As the fifth generation of mobile technology arrives, Telstra has debuted a device that promises to boost your home internet speeds.
Today at the flagship Telstra store in Sydney, the long anticipated 5G network was launched through two new products.
The HTC Hub and Samsung Galaxy S10 5G, both launching on May 28 ready for the Telstra network are the first devices to support the new network band along with 4G.
The biggest problem for many will be whether 5G is actually available in your area and unless you live in one of ten cities Telstra has launched with, you’re out of luck. There is however plenty of reasons to be excited for 5G.
The HTC Hub is geared for use as a wireless hotspot and brings the Telstra network into the home. With an onboard battery, this allows for portability where ever you need, or wherever you can enjoy the 4G and 5G network.
In the briefing today, Telstra were clear that this product is not geared as an NBN replacement however should be more of a complimentary service.
The HTC Hub also runs the Android operating system which means that it can also run applications, receive updates for speed improvements and allow up to 20 devices to be connected to it at one time.
If you are years away from receiving the NBN though, this product really could be for you, especially if you have 5G availability. In our tests, it was easy to achieve over 600Mbps, six times faster than the NBN.
The Samsung Galaxy S10 5G is not just a current S10 phone with upgraded antennas. It is an entirely different phone with a bigger display at 6.7 inches and a larger battery. The cameras are also improved with a total of six cameras on the device.
It is their Bugatti Veyron of smartphones as it is also Australia’s first 5G device capable of download speeds of two gigabits per second. In the Telstra store we were able to use this S10 on the 5G network and achieve consistent speed tests of 1.2Gbps or 1200Mbps.
This is 12 times faster than what is achievable on the NBN, and we were doing this on a smartphone. We also understand that only a few devices are connected to the 5G network at the time of testing so congestion is not an factor.

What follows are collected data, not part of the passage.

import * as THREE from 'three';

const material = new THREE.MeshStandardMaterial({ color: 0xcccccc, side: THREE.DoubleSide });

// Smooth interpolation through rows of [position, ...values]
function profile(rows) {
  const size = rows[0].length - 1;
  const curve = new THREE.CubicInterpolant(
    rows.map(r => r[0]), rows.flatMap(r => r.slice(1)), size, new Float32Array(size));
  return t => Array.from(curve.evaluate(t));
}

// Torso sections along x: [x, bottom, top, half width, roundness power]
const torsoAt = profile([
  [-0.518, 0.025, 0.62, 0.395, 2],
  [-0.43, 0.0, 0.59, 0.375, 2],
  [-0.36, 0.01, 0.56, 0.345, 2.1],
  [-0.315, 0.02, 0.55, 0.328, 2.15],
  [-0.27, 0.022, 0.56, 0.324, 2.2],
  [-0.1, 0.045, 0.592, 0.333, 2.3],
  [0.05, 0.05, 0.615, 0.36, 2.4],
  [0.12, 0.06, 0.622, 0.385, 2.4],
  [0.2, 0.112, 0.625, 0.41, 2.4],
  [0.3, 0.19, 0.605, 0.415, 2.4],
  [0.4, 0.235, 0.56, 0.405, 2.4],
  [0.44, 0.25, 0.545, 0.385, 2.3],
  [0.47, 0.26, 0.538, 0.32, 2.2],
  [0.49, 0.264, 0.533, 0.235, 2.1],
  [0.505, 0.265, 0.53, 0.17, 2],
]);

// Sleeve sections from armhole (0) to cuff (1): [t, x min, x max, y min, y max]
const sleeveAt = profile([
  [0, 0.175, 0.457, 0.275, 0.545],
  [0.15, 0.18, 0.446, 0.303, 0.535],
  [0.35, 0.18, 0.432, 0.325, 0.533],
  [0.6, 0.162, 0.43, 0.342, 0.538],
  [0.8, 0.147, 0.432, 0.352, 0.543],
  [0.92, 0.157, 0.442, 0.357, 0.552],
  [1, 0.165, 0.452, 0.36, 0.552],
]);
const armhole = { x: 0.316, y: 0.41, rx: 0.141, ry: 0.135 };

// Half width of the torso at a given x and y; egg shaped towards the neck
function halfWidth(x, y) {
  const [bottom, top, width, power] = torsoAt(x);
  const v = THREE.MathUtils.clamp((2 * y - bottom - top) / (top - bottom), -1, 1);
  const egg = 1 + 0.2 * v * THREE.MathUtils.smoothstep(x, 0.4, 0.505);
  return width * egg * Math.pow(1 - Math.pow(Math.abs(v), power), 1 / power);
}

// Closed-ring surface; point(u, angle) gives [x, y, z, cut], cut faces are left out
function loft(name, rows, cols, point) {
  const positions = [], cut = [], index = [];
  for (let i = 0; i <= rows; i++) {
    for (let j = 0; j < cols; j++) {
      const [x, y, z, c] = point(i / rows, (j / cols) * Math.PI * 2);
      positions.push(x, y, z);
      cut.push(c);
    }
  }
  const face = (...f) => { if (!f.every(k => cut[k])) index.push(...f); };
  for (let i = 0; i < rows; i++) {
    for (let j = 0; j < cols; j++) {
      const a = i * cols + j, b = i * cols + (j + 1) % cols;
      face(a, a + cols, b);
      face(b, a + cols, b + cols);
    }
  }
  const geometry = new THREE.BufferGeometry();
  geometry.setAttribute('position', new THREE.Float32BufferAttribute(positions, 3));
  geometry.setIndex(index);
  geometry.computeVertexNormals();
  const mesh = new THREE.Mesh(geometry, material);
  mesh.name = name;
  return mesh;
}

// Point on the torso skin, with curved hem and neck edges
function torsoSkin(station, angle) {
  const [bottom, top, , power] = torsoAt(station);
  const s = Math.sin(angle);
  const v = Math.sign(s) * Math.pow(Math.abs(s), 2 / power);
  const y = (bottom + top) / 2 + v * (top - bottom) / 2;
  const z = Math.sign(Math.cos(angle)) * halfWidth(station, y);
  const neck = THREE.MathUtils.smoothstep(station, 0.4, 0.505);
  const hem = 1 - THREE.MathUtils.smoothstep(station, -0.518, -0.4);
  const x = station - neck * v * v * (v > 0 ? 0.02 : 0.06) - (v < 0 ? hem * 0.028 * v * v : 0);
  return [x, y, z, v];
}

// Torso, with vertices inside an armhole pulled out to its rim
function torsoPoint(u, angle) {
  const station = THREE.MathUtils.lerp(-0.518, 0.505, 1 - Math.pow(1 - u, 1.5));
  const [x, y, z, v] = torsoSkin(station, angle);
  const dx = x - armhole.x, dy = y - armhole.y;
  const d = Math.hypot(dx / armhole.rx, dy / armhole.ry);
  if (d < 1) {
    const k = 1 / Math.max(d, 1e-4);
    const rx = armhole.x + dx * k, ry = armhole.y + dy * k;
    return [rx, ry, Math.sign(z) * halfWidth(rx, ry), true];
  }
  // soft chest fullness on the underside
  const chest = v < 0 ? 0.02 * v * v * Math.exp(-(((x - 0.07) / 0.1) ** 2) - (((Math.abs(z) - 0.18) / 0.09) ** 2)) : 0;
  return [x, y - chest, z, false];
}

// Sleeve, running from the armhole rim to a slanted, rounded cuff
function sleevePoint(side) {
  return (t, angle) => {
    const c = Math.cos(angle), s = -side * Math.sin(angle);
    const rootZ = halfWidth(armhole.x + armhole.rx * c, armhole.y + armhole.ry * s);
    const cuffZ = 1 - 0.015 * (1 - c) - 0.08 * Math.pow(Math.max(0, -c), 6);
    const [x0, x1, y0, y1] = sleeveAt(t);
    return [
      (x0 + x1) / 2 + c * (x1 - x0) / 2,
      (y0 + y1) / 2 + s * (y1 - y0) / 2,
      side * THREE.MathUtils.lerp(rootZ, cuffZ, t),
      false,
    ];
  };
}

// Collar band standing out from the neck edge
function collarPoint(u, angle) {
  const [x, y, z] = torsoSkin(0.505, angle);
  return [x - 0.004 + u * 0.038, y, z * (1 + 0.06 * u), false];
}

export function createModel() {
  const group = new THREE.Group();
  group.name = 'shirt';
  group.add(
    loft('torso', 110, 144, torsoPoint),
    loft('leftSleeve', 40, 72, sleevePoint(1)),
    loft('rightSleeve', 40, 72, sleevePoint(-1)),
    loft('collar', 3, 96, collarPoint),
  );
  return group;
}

While the 5G network is only available in a small number of cities in Australia, including Sydney, Melbourne, Canberra, Adelaide, Perth, Brisbane, Gold Coast, Launceston, Hobart and Toowoomba, Telstra advise that within 12 months that number will be up to 35 cities. The decision to move forward and give 5G over to consumers today is unlike their 4G network which was much more mature on their launch day.
Telstra’s Network Engineering Executive, Channa Seneviratne, went so far as to comment that the software running the Telstra 5G network is considered a “beta version” albeit a stable one and will be receiving continuous updates as the network evolves with it.
This means that performance of the 5G network should improve over time. Globally, Australia is one of the first to launch 5G in this form and Optus is also only months away from their 5G network launch also.
Telstra CEO, Andy Penn commented that, “The roll out of 5G coverage is ongoing and, as 5G develops, there will be more devices and more technologies to come. But this is an important step we take today, as the first Australian network to offer mobile 5G.”
From a cost perspective, Telstra plans for the HTC Hub start at $70 per month for 25GB while Optus has already published that they will be offering an unlimited data plan for $70 per month.
For anyone looking to enjoy the 5G network should assess coverage maps before doing so, to avoid disappointment.
In the coming weeks, we will be hearing from more smartphone manufacturers with their 5G phones set for Australia and fully expect this will become the new norm.
In the same way that 4G brought apps, social media and video streaming to our phones, 5G is being seen as the next industrial revolution where the new access to these speeds will change how we interact and use our smartphones entirely.